▶ What is required
Across the whole listing, copy out every line that includes the string "ragged".
────────────────────
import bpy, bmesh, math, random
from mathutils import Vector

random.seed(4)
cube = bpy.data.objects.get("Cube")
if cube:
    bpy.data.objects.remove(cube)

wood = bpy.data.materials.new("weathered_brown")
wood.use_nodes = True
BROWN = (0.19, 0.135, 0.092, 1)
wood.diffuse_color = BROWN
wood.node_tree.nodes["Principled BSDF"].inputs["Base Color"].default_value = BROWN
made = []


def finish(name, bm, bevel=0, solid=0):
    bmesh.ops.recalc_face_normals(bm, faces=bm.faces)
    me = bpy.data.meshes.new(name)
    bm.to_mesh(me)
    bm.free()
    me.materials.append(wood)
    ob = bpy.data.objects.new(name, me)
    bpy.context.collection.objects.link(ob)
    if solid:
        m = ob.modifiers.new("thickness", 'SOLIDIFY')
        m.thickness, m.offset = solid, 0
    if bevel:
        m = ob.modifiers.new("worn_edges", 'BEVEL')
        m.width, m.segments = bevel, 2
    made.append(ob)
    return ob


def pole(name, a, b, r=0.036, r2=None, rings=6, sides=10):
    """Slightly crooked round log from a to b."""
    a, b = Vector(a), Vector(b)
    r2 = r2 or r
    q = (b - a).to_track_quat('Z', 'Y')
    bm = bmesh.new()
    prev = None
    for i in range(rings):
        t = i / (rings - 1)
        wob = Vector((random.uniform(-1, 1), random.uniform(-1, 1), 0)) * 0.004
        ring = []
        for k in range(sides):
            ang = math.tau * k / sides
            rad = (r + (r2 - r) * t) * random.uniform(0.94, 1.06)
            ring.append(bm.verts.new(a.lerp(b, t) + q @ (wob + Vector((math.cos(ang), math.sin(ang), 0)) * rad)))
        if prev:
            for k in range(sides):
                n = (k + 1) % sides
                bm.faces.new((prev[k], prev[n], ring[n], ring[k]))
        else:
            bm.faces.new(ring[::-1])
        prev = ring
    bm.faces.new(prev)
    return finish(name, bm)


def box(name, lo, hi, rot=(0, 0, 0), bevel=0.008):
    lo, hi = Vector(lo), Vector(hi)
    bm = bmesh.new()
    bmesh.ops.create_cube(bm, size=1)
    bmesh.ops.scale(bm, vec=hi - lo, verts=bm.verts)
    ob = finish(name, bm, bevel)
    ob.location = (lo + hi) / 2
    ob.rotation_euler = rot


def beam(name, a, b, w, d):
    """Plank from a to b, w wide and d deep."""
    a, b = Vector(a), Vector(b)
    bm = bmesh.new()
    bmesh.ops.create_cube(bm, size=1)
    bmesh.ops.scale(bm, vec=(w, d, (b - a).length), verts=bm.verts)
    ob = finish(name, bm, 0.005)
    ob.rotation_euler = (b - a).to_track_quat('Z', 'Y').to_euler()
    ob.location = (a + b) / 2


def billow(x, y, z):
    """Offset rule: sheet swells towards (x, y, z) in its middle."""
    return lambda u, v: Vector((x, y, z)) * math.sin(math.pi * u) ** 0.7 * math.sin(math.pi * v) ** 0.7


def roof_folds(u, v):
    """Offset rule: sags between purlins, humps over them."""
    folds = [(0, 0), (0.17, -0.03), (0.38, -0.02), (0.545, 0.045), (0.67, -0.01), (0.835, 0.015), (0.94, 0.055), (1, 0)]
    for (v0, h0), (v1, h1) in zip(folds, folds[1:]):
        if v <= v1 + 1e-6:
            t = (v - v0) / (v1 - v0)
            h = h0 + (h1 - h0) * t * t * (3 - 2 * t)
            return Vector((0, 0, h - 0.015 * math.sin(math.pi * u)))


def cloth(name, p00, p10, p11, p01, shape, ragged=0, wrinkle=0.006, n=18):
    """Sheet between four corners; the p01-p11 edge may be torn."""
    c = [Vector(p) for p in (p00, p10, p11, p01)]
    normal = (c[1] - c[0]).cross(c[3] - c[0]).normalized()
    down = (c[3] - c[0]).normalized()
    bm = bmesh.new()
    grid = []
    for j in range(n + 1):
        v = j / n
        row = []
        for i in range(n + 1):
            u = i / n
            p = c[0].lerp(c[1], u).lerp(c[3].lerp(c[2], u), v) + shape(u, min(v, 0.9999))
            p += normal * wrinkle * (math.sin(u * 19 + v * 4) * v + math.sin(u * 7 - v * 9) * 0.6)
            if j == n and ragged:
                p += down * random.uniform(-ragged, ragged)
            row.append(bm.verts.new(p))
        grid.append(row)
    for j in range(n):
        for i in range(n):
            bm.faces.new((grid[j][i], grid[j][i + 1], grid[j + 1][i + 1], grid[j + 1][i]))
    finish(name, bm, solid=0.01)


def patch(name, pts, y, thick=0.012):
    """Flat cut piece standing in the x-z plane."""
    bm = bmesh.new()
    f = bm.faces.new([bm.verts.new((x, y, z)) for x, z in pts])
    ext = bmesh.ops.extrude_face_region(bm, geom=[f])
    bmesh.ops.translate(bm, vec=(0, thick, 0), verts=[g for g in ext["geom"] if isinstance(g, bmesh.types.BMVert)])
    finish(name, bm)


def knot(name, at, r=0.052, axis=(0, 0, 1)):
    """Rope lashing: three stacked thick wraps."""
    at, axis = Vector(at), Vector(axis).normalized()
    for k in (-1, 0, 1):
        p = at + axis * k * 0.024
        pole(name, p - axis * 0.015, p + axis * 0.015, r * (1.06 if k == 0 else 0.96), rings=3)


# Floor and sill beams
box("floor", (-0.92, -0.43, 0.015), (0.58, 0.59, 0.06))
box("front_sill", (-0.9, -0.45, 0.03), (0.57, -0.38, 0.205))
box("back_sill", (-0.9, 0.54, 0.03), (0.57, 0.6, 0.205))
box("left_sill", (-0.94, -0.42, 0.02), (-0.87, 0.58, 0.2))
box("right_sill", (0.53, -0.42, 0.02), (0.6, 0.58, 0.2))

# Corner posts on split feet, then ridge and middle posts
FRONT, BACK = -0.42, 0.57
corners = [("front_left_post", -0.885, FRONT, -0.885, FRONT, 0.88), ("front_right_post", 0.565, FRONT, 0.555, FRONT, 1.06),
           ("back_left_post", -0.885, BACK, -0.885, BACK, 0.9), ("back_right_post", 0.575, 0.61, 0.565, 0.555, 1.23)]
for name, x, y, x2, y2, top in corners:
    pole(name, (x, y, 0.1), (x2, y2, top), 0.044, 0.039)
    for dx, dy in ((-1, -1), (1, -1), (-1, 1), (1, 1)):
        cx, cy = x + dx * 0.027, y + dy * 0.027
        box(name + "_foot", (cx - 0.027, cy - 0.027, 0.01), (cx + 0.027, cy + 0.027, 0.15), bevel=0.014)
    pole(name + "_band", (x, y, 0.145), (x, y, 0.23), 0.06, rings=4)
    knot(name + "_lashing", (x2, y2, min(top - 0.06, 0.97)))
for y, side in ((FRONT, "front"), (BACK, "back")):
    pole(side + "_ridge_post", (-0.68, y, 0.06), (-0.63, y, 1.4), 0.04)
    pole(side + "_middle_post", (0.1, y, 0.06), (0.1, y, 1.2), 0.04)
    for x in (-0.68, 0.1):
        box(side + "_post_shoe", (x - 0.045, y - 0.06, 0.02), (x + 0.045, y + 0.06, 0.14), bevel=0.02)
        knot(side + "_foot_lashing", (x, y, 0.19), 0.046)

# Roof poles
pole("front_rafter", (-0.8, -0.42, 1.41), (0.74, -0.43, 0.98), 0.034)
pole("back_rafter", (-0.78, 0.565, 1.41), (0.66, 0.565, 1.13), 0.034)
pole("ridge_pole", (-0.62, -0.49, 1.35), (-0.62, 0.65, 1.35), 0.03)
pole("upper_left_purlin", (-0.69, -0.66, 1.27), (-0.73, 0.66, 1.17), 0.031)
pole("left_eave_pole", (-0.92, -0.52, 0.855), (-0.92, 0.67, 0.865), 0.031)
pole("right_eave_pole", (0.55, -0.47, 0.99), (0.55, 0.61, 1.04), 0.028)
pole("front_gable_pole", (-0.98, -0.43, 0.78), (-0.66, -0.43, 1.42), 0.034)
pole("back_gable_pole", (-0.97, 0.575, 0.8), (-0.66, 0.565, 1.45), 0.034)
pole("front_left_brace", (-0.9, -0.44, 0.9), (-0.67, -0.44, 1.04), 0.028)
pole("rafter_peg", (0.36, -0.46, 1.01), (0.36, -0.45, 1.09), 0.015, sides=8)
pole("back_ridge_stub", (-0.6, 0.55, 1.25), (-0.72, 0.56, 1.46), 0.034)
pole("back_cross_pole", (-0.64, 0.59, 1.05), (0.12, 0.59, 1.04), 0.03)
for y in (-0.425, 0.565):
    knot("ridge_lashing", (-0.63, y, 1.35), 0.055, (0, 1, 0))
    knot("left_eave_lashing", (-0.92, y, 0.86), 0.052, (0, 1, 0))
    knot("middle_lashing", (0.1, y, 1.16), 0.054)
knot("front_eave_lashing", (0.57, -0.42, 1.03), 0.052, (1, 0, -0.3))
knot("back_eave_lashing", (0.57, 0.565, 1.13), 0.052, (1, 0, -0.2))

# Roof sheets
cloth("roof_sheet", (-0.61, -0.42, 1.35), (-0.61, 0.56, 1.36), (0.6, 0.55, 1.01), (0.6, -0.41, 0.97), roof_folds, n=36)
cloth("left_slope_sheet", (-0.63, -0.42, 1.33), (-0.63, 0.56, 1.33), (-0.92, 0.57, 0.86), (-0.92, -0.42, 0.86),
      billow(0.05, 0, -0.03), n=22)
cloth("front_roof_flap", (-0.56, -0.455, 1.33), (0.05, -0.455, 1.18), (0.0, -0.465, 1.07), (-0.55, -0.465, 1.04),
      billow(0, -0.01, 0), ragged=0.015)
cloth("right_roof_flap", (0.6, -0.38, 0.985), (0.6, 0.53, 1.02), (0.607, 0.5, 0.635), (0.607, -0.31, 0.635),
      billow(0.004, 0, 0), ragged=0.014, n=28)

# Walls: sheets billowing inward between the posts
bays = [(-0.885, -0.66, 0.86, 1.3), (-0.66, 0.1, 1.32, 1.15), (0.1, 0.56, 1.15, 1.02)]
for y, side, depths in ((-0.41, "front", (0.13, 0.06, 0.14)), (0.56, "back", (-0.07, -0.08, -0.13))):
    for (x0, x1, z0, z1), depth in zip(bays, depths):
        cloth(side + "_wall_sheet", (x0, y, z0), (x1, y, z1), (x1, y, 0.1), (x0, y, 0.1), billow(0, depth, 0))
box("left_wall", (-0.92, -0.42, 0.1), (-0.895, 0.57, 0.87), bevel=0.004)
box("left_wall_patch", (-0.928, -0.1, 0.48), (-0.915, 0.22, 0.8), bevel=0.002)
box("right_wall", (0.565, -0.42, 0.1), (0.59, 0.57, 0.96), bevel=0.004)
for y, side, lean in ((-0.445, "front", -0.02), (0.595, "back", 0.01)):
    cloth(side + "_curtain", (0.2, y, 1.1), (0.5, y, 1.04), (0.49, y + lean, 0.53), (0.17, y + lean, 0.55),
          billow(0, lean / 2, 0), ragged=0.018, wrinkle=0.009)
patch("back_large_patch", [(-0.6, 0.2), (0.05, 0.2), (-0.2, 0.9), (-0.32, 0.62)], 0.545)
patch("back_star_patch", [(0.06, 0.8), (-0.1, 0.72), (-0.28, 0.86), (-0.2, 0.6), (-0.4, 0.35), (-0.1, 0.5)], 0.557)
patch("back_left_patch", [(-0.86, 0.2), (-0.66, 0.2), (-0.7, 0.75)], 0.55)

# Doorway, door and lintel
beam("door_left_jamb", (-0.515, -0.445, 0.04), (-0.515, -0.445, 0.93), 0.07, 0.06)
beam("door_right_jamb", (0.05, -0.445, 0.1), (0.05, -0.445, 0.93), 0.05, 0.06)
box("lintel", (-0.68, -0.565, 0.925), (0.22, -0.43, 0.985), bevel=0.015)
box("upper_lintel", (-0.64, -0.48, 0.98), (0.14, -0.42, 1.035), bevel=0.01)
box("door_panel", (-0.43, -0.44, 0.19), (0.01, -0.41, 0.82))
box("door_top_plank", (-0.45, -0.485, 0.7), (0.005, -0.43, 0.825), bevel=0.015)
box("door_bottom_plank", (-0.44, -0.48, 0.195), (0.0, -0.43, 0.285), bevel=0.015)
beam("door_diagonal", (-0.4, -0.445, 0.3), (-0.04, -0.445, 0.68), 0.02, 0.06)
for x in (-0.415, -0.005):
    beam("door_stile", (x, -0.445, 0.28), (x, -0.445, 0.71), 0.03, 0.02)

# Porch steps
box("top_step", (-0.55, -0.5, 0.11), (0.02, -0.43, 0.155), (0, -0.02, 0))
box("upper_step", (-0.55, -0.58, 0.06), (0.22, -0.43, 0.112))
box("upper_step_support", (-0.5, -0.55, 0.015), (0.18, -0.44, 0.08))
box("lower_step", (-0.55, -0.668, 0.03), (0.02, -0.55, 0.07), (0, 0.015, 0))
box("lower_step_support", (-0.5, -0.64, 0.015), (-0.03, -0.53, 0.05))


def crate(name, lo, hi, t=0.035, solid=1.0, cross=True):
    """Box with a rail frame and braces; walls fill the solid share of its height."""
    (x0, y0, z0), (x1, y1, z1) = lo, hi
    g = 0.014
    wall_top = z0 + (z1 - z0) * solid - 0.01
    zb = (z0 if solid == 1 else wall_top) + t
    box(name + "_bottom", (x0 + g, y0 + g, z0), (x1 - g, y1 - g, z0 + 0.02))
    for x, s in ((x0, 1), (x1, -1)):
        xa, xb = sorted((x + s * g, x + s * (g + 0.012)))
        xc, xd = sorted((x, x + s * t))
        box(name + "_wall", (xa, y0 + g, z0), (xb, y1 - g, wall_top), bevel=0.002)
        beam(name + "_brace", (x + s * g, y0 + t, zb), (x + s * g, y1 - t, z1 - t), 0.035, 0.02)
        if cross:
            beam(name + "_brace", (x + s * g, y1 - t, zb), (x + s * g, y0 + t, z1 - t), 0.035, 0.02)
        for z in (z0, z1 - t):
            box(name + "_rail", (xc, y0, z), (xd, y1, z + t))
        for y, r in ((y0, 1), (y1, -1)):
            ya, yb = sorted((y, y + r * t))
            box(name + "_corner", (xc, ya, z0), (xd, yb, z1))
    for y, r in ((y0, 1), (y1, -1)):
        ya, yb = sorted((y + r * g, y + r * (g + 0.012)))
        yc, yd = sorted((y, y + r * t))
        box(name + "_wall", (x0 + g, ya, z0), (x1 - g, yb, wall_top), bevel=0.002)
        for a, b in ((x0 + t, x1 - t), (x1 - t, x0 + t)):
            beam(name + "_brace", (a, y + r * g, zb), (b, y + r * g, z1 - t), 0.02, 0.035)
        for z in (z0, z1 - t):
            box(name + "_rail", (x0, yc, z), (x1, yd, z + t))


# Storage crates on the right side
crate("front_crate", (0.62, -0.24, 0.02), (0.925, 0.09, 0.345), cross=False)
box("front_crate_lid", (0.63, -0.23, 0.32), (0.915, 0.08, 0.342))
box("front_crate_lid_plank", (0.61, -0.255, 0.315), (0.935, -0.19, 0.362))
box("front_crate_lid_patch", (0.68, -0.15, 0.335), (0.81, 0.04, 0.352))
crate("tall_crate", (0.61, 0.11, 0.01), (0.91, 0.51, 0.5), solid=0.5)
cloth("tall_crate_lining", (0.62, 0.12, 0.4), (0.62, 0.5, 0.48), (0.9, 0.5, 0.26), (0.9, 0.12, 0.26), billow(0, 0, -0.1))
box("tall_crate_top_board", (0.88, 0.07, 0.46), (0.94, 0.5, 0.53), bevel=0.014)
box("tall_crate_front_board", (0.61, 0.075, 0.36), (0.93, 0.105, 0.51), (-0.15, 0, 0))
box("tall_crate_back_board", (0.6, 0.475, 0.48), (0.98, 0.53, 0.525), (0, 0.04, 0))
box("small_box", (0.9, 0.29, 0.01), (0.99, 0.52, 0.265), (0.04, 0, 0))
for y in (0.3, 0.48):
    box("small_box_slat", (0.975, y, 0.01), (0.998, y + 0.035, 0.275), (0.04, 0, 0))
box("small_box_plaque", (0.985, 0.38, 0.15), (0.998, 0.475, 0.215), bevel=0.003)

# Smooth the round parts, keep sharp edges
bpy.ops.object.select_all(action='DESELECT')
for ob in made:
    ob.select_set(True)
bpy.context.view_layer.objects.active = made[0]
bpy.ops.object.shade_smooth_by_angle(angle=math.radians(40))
────────────────────
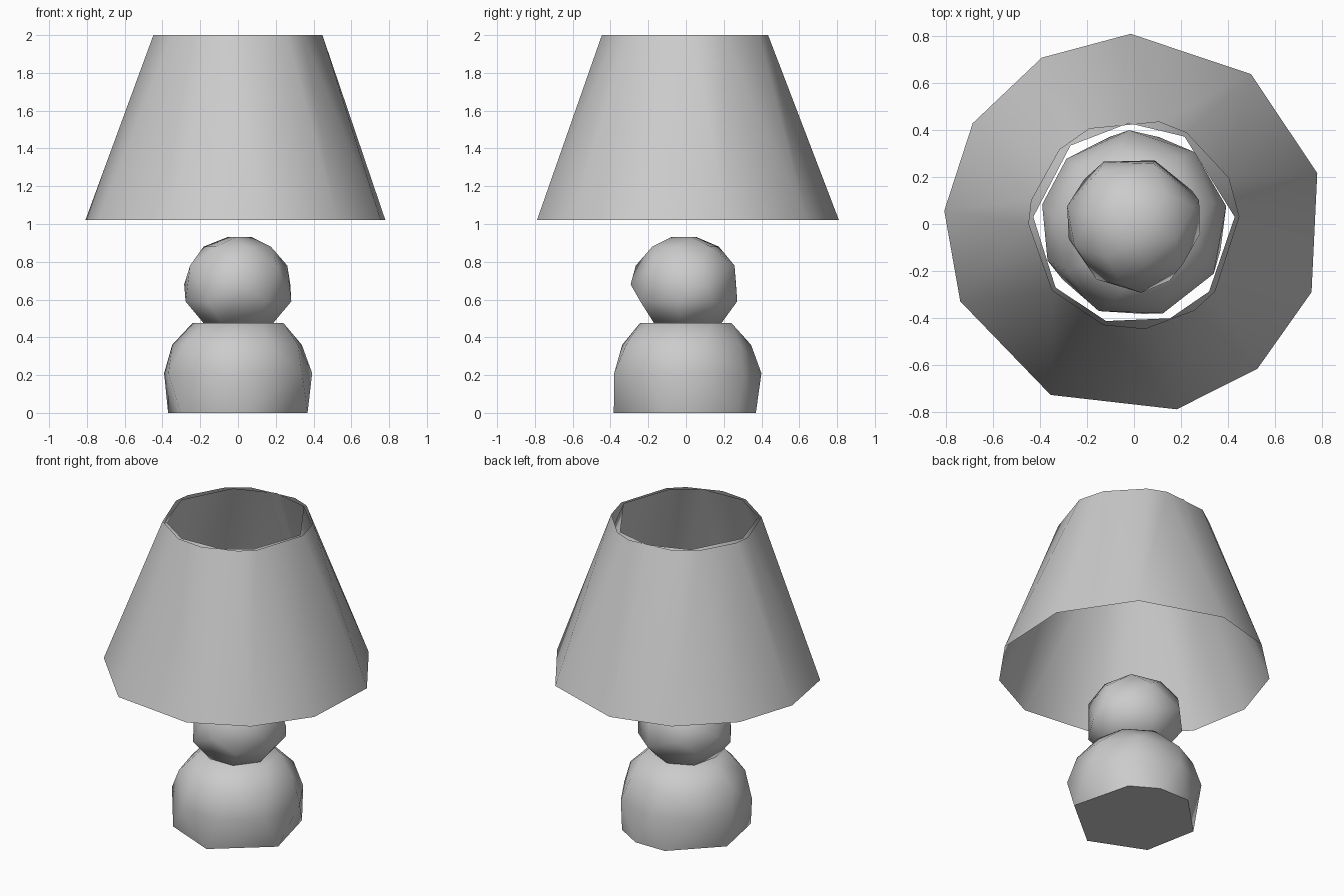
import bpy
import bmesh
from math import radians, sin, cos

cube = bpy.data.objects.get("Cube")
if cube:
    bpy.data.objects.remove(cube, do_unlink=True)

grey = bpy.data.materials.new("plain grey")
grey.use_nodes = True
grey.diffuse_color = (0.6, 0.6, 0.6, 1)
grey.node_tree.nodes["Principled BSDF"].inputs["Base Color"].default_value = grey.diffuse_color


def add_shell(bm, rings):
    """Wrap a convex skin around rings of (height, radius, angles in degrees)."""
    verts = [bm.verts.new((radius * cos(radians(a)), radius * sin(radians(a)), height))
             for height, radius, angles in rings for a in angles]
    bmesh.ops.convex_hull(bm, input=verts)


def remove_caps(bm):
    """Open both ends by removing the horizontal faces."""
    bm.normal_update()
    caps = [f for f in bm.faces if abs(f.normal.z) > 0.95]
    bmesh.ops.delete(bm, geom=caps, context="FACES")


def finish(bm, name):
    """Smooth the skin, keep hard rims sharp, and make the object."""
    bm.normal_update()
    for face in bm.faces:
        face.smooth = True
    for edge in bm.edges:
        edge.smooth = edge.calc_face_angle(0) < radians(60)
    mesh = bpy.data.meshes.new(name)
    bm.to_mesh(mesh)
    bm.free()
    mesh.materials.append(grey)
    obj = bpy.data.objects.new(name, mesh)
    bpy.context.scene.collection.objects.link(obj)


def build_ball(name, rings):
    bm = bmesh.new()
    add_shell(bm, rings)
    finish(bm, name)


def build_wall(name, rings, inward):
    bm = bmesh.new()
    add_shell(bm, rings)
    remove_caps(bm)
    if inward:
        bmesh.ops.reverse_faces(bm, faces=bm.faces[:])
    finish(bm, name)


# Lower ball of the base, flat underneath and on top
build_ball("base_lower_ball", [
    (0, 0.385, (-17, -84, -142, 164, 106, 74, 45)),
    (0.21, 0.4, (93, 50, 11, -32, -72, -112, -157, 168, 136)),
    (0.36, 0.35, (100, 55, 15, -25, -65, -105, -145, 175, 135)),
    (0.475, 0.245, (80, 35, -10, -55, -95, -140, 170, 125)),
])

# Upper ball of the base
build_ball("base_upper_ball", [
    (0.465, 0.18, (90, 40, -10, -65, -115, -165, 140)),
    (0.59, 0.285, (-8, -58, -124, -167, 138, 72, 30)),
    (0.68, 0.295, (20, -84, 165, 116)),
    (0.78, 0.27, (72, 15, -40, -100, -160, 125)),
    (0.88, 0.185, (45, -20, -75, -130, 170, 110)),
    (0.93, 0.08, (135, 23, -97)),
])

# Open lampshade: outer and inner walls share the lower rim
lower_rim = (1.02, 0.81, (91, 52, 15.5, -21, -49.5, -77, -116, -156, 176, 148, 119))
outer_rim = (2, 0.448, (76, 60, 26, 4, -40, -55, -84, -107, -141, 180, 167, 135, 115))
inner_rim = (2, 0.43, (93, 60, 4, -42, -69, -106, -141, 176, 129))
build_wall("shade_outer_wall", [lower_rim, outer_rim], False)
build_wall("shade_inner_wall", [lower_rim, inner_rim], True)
────────────────────
▶ The completed task
def cloth(name, p00, p10, p11, p01, shape, ragged=0, wrinkle=0.006, n=18):
            if j == n and ragged:
                p += down * random.uniform(-ragged, ragged)
      billow(0, -0.01, 0), ragged=0.015)
      billow(0.004, 0, 0), ragged=0.014, n=28)
          billow(0, lean / 2, 0), ragged=0.018, wrinkle=0.009)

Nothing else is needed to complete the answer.